The sulphur mayfly hatch is one of the most abundant hatches in rivers in the Mid-Atlantic region. There are two common species in the Gunpowder River, Ephemerella invaria and Ephemerella dorothea. The invaria is larger and slightly darker than the dorothea, but often during a hatch they intermix and are hard to differentiate. The flies are a faint yellow or orange and between a size 16 and 20. My aquatic entomology skills peaked around 1996, and my identification ability has been on a steady decline since, so I can’t tell them apart. Generally, it is more productive to go with smaller flies during a hatch. I’m not sure if the smaller flies have less material to drag across the surface or to provide just enough subtle characteristics to fool a picky trout.

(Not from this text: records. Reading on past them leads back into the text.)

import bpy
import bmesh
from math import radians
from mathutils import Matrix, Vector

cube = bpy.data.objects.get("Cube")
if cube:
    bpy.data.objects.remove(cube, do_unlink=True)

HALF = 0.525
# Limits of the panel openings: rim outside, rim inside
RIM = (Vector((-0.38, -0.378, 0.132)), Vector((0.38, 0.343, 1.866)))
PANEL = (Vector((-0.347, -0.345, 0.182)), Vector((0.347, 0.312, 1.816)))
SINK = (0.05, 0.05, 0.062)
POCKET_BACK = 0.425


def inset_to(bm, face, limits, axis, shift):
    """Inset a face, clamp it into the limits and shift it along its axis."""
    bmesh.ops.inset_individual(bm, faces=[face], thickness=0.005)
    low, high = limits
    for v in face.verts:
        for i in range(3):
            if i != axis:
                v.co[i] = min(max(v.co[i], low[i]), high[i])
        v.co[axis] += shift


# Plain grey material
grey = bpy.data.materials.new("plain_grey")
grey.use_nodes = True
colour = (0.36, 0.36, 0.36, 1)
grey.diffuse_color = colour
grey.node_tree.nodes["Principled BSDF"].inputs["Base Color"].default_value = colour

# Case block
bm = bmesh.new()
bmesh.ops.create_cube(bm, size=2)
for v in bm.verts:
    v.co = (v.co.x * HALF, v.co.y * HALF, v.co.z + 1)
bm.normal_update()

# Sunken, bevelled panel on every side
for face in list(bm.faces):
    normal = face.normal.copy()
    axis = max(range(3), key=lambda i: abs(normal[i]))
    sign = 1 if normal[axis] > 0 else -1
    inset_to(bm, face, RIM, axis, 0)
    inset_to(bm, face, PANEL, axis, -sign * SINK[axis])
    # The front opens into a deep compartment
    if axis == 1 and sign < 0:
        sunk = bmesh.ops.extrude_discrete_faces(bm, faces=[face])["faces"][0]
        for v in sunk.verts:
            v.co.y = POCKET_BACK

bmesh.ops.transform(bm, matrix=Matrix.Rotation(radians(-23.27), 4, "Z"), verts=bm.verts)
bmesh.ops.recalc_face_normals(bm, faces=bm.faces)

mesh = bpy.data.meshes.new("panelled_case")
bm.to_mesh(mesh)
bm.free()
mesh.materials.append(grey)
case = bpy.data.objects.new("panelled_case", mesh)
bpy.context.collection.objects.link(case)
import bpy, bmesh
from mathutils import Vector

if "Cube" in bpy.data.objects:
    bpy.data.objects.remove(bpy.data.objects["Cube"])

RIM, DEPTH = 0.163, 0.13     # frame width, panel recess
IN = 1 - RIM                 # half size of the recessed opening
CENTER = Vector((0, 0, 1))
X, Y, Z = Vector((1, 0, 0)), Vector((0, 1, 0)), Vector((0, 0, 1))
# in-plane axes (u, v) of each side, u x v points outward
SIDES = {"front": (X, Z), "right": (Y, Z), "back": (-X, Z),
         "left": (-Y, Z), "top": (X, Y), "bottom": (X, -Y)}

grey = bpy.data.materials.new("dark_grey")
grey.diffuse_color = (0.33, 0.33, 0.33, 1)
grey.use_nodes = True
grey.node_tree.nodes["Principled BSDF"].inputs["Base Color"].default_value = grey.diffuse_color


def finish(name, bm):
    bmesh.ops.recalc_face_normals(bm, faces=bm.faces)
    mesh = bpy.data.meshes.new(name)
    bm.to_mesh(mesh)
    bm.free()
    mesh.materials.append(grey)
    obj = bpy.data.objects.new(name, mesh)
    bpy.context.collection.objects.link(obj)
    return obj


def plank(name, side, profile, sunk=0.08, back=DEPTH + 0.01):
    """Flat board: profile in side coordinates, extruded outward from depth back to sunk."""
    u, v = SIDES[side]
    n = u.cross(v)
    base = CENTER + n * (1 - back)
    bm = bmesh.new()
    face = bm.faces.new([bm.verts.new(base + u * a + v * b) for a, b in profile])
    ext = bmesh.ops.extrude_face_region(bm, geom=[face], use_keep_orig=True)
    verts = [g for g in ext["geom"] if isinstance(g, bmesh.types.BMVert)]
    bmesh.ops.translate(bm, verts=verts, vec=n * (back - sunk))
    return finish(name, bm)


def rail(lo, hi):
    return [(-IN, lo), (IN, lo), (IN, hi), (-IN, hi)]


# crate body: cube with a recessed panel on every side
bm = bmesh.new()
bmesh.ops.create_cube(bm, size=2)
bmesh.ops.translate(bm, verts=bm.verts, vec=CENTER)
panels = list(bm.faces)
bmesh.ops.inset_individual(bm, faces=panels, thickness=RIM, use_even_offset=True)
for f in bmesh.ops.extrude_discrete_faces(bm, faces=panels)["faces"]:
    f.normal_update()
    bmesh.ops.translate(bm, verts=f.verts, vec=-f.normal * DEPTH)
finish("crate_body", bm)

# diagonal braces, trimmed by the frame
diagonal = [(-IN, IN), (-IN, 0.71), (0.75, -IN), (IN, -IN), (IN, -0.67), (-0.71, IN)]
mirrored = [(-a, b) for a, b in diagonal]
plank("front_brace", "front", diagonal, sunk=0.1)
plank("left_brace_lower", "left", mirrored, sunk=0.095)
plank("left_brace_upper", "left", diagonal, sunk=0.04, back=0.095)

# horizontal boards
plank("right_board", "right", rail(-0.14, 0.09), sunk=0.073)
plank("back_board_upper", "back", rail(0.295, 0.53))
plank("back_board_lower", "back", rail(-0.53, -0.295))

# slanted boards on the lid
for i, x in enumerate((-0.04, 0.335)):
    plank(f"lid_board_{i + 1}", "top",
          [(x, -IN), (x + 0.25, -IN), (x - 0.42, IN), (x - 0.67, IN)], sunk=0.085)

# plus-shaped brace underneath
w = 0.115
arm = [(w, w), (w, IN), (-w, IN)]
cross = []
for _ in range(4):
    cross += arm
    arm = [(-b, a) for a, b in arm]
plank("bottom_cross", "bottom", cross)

I have come accustomed to nymphing more frequently than dry fly fishing and I have developed the habits, muscle memory, and affinity for gear that relates to nymphing. Many accomplished anglers and guides promote versatility in the gear you own, so you don’t have a closet of specialty equipment that you only use once or twice and the rest of your life it gathers dust. I believe in the sentiment but haven’t completely invested in the philosophy. So, this weekend when I had the opportunity to fish with a friend and skilled dry fly angler for the sulphur hatch, guess what I brought. My nymphing rod. In my defense it was already rigged up. I guess I am dumb and lazy.
I have had moments of figuring out a relatively effective casting stroke while switching from nymphing to dry flies using the mono-rig, but just moments. I bought a relatively fast action nymphing rod with the intent to be able to cast dry flies with it, but I am not efficient and effective at using it to cast dry flies yet. So as the sulphurs began to hatch and I needed to be accurate with my presentations, I was not at my best. Sean Connery’s voice from the Untouchables, “Brings a knife to a gunfight” rang in my ears.
Thankfully my friend Stephen was gracious enough to let me use his rod and to coach me through learning the action of a different fly rod. Using a medium and slower action rod was very difficult for me to adjust. I became flustered and slightly embarrassed. But Stephen is a natural and trained teacher and helped me through my fumbles. He is a gifted fly tier and shared a few patterns with me, one of which he guaranteed would catch a fish. Several casts after tying on the fly, a beautiful sulphur dun, I had hooked a good fish.
I often fish alone and fishing with Stephen was a welcomed change. I learned from his words, encouragement, and watching him fish. He fished with intention and thoughtfulness. He had the right mindset and tools for the job. He switched flies quickly and logically, going through progressions to find what pattern each fish he targeted was focused on. He moved like a heron, without making any disturbances to the water surface. He casted with precision and landed several fish. It was an enjoyable time on the river and helped me to see I have much to learn and a lot to grow into. Stories of places fished, flies tied, and the wealth of history and knowledge he has gained over time added to the day.
Growing and learning is what I strive for in life. Sometimes my habits and mindset hold me in a pattern that limits my versatility and growth. At other times, I don’t have the tools or skills I need to excel in a challenging situation. In those moments, it’s good to have a friend or guide, who’s patience, knowledge, and encouragement can help you expand and elevate. We all need some help from time to time.
2 Replies to “Be Prepared for the Sulphurs ”
What a lovely story!
Your friend made a difference in that day and days to come!
I can imagine you mentoring someone new to fly fishing!
So much to share and so much to learn!
I am so glad you enjoyed your day!
There is so much to learn!